As mentioned before this is not an all in one solution. Threats that arrive on a laptop via other traditional means (CD, floppy disks, external HDD, USB keys, SD cards) wouldn't be detected. To completely cover all cases you still rely on having a software-based anti-malware solution. And common sense.


Always practice safe computing!



More information:

Twitter and LinkedIn »

Follow us to receive Twitter updates when new discussions are posted in our forums:

Follow us to receive Twitter updates when news items and blogs are posted in our frontpage:

Follow us to receive Twitter updates when tech item prices are listed in our price comparison site:

Trending now »

Hot discussions in our forums right now:

2019 Novel Coronavirus Covid-19 Discussion
Created by Batman, last reply by rugrat on 6-Jun-2020 01:57 (10196 replies)
Pages... 678 679 680

Lightbox being removed Spark Plans from 7 July 2020.
Created by rugrat, last reply by SheriffNZ on 4-Jun-2020 21:07 (106 replies)
Pages... 6 7 8

Spark Fibremax speeds vary dramatically
Created by r1nc3, last reply by dfnt on 4-Jun-2020 17:50 (21 replies)
Pages... 2

Orcon gigabit - is there something strange here?
Created by tanivula, last reply by Dochart on 5-Jun-2020 21:59 (20 replies)
Pages... 2

Oh the Irony.... Email causes SQL injection in help desk ticket software
Created by frankv, last reply by freitasm on 5-Jun-2020 17:31 (19 replies)
Pages... 2

Internet banking security
Created by Rikkitic, last reply by michaelmurfy on 4-Jun-2020 14:59 (39 replies)
Pages... 2 3

Courier Post delays
Created by cyril7, last reply by Wakrak on 5-Jun-2020 19:47 (498 replies)
Pages... 32 33 34
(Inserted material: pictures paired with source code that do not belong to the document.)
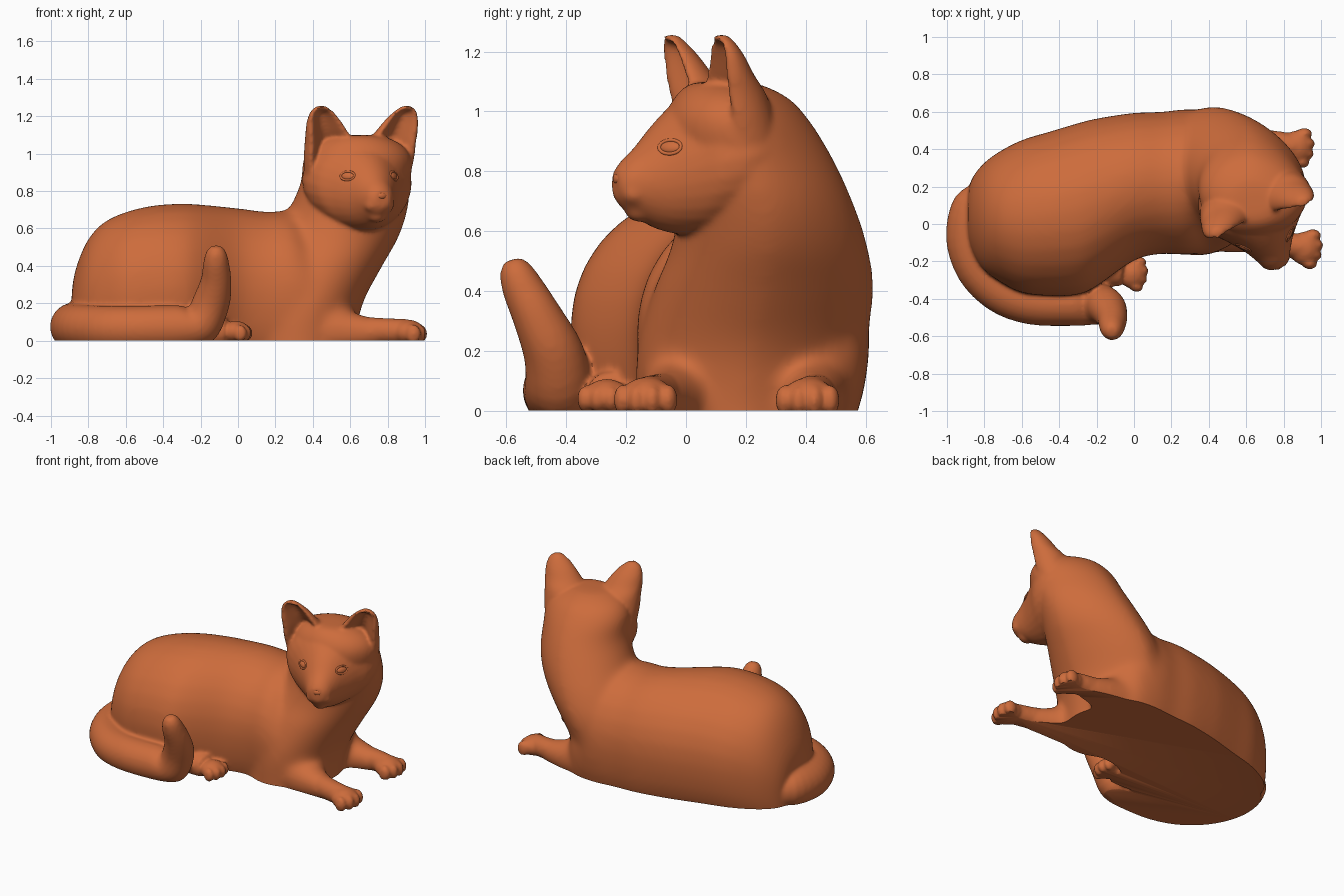
import bpy, bmesh, math
from mathutils import Vector, Matrix
from mathutils.bvhtree import BVHTree

if "Cube" in bpy.data.objects:
    bpy.data.objects.remove(bpy.data.objects["Cube"])

fur = bpy.data.materials.new("orange_fur")
fur.diffuse_color = (0.61, 0.15, 0.045, 1)
fur.use_nodes = True
fur.node_tree.nodes["Principled BSDF"].inputs["Base Color"].default_value = fur.diffuse_color
HEAD = Matrix.Translation((0.655, 0.085, 0)) @ Matrix.Rotation(math.radians(20), 4, 'Z')
N = 28
ANGLES = [2 * math.pi * i / N for i in range(N)]


def loft(bm, rings, steps=4, mat=Matrix()):
    """Closed skin through rings of points, splined from ring to ring."""
    fine = []
    for i in range(len(rings) - 1):
        a, b, c, d = (rings[max(i - 1, 0)], rings[i], rings[i + 1], rings[min(i + 2, len(rings) - 1)])
        for s in range(steps):
            t = s / steps
            fine.append([q + 0.5 * t * (r - p + t * (2 * p - 5 * q + 4 * r - w + t * (3 * (q - r) + w - p)))
                         for p, q, r, w in zip(a, b, c, d)])
    fine.append(rings[-1])
    loops = [[bm.verts.new(mat @ p) for p in ring] for ring in fine]
    for lo, hi in zip(loops, loops[1:]):
        for i in range(N):
            j = (i + 1) % N
            bm.faces.new((lo[i], lo[j], hi[j], hi[i]))
    bm.faces.new(loops[0][::-1])
    bm.faces.new(loops[-1])


def tube(bm, path):
    """Round tube through (x, y, z, radius) points."""
    pts = [Vector(p[:3]) for p in path]
    rings, side = [], Vector((0, 0, 1))
    for i, p in enumerate(pts):
        tan = (pts[min(i + 1, len(pts) - 1)] - pts[max(i - 1, 0)]).normalized()
        side = (side - tan * side.dot(tan)).normalized()
        up = tan.cross(side)
        rings.append([p + path[i][3] * (side * math.cos(a) + up * math.sin(a)) for a in ANGLES])
    loft(bm, rings)


def ball(bm, centre, radii, mat=Matrix()):
    m = mat @ Matrix.Translation(centre) @ Matrix.Diagonal((*radii, 1))
    bmesh.ops.create_icosphere(bm, subdivisions=3, radius=1, matrix=m)


def finish(name, bm):
    bmesh.ops.recalc_face_normals(bm, faces=bm.faces)
    me = bpy.data.meshes.new(name)
    bm.to_mesh(me)
    bm.free()
    me.materials.append(fur)
    me.shade_smooth()
    me.set_sharp_from_angle(angle=math.radians(50))
    ob = bpy.data.objects.new(name, me)
    bpy.context.collection.objects.link(ob)
    return ob


def fuse(bm, voxel, smooth):
    """Melt overlapping parts into one skin and soften the joins."""
    ob = finish("melt", bm)
    mod = ob.modifiers.new("melt", 'REMESH')
    mod.mode, mod.voxel_size = 'VOXEL', voxel
    mod = ob.modifiers.new("soften", 'SMOOTH')
    mod.factor, mod.iterations = 0.5, smooth
    out = bmesh.new()
    dg = bpy.context.evaluated_depsgraph_get()
    out.from_mesh(ob.evaluated_get(dg).to_mesh())
    bpy.data.objects.remove(ob)
    return out


def cut_base(bm):
    bmesh.ops.bisect_plane(bm, geom=bm.verts[:] + bm.edges[:] + bm.faces[:], plane_co=(0, 0, 0),
                           plane_no=(0, 0, 1), clear_inner=True)
    bmesh.ops.holes_fill(bm, edges=[e for e in bm.edges if e.is_boundary])
    return bm


# torso: (x, y centre, half width, height)
def torso_ring(x, c, hw, h):
    zc, ring = 0.39 * h, []
    for a in ANGLES:
        co, si = math.cos(a), math.sin(a)
        if si >= 0:
            ring.append(Vector((x, c + hw * co, zc + (h - zc) * si)))
        else:
            y = math.copysign(abs(co) ** 0.4, co)
            ring.append(Vector((x, c + hw * y, zc + (zc + 0.15) * si)))
    return ring


body = bmesh.new()
loft(body, [torso_ring(*r) for r in (
    (-0.89, .05, .12, .26), (-.87, .05, .19, .38), (-.81, .04, .28, .53), (-.725, .04, .345, .63),
    (-.6, .04, .41, .69), (-.45, .055, .44, .725), (-.3, .08, .46, .735), (-.2, .115, .45, .73),
    (0, .2, .395, .71), (.15, .22, .38, .69), (.3, .225, .39, .68), (.45, .23, .36, .5), (.55, .23, .28, .3))])

# shoulders and neck, flattened on the far corner: (z, x, y, x radius, y radius)
def corner(a):
    return 1 - 0.11 * math.sin(2 * a) if a < math.pi / 2 else 1


loft(body, [[Vector((x + rx * corner(a) * math.cos(a), y + ry * corner(a) * math.sin(a), z)) for a in ANGLES]
            for z, x, y, rx, ry in (
    (-.15, .33, .2, .30, .37), (0, .33, .2, .30, .37), (.2, .36, .22, .31, .385), (.4, .44, .26, .335, .37),
    (.55, .52, .28, .34, .33), (.7, .59, .265, .32, .295), (.85, .63, .21, .295, .28),
    (.97, .64, .17, .295, .245), (1.05, .64, .15, .24, .19), (1.1, .64, .12, .13, .11))])
# upper forelegs flowing out of the shoulders
tube(body, [(.35, .36, .06, .15), (.52, .41, .05, .14), (.64, .43, .045, .1), (.8, .425, .045, .065)])
tube(body, [(.35, .04, .06, .15), (.52, -.02, .05, .14), (.64, -.06, .045, .1), (.8, -.105, .045, .065)])
body = fuse(body, 0.016, 34)

# head tapering from skull to nose: (y, z, half width, half height)
loft(body, [[Vector((rx * math.cos(a), y, z + rz * math.sin(a))) for a in ANGLES]
            for y, z, rx, rz in (
    (.2, .86, .24, .19), (.13, .86, .285, .23), (.04, .85, .30, .25), (-.05, .832, .268, .243),
    (-.12, .812, .205, .222), (-.2, .785, .138, .175), (-.265, .765, .098, .12),
    (-.315, .757, .072, .08), (-.342, .758, .042, .044))], mat=HEAD)
ball(body, (0, -.255, .67), (.05, .05, .04), HEAD)


def ear_y(a, hx, hy):
    k = abs(math.sin(a))
    if math.sin(a) > 0:
        return hy * k
    return hy * (1.35 * k ** 4 - 0.9 * k) if hx > .05 else -0.6 * hy * k


for s in (1, -1):
    # muzzle pads
    ball(body, (s * .035, -.285, .728), (.05, .05, .045), HEAD)
    # cupped ears with thick rims: (z, x, y, half width, depth)
    loft(body, [[Vector((s * (x + hx * math.cos(a)), y + ear_y(a, hx, hy), z)) for a in ANGLES]
                for z, x, y, hx, hy in (
        (.88, .19, .05, .105, .12), (.98, .175, .02, .133, .13), (1.06, .178, 0, .133, .12),
        (1.12, .2, -.02, .116, .092), (1.18, .222, -.035, .092, .068), (1.22, .236, -.048, .067, .05),
        (1.242, .242, -.056, .045, .038), (1.256, .243, -.058, .022, .024))],
         mat=HEAD)


# legs: tube, paw and four toes
def leg(bm, path, paw, heading, size=1.0):
    tube(bm, path)
    m = Matrix.Translation(paw) @ Matrix.Rotation(math.radians(heading), 4, 'Z') @ Matrix.Scale(size, 4)
    ball(bm, (0, 0, 0), (.085, .09, .068), m)
    for y, x in ((-.078, .036), (-.027, .056), (.027, .056), (.078, .036)):
        ball(bm, (x, y, -.008), (.042, .03, .052), m)


leg(body, [(.42, 0, .04, .07), (.6, -.05, .055, .075), (.78, -.1, .052, .069),
           (.9, -.125, .05, .066)], (.912, -.13, .045), -8)
leg(body, [(.4, .38, .04, .07), (.58, .43, .055, .075), (.75, .43, .052, .069),
           (.86, .412, .05, .066)], (.868, .41, .043), -6)
leg(body, [(-.35, -.2, .05, .1), (-.18, -.235, .05, .095), (-.06, -.26, .05, .075)],
    (-.01, -.265, .047), -8, 0.88)

# tail wraps round the rump and lifts at the tip
tube(body, [(-.72, .17, .08, .1), (-.85, .08, .08, .125), (-.88, -.07, .075, .125), (-.83, -.235, .07, .122),
            (-.71, -.355, .065, .122), (-.55, -.415, .065, .122), (-.32, -.425, .07, .12), (-.2, -.425, .09, .113),
            (-.145, -.445, .2, .1), (-.117, -.5, .32, .082), (-.117, -.55, .42, .068), (-.117, -.572, .475, .052),
            (-.117, -.58, .505, .028)])

body = cut_base(fuse(body, 0.0105, 8))
skin = BVHTree.FromBMesh(body)
finish("cat_body", body)


# eyes and nose sit on the face surface
def on_face(x, z):
    hit, normal, _, _ = skin.ray_cast(HEAD @ Vector((x, -1, z)), HEAD.to_3x3() @ Vector((0, 1, 0)))
    return Matrix.Translation(hit) @ normal.to_track_quat('-Y', 'Z').to_matrix().to_4x4()


for side, s in (("left", -1), ("right", 1)):
    place = on_face(s * .13 - .008, .882)
    bm = bmesh.new()
    ball(bm, (0, .006, 0), (.038, .014, .022), place)
    finish(side + "_eye", bm)
    bm = bmesh.new()
    tube(bm, [(.04 * math.cos(a), .002, .024 * math.sin(a), .006) for a in ANGLES + [0]])
    bm.transform(place)
    finish(side + "_eyelid", bm)
bm = bmesh.new()
ball(bm, (0, .012, 0), (.03, .018, .02), on_face(0, .775))
finish("nose", bm)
NZ COVID Tracer app for Android and iOS
Created by freitasm, last reply by xlinknz on 5-Jun-2020 11:05 (275 replies)
Pages... 17 18 19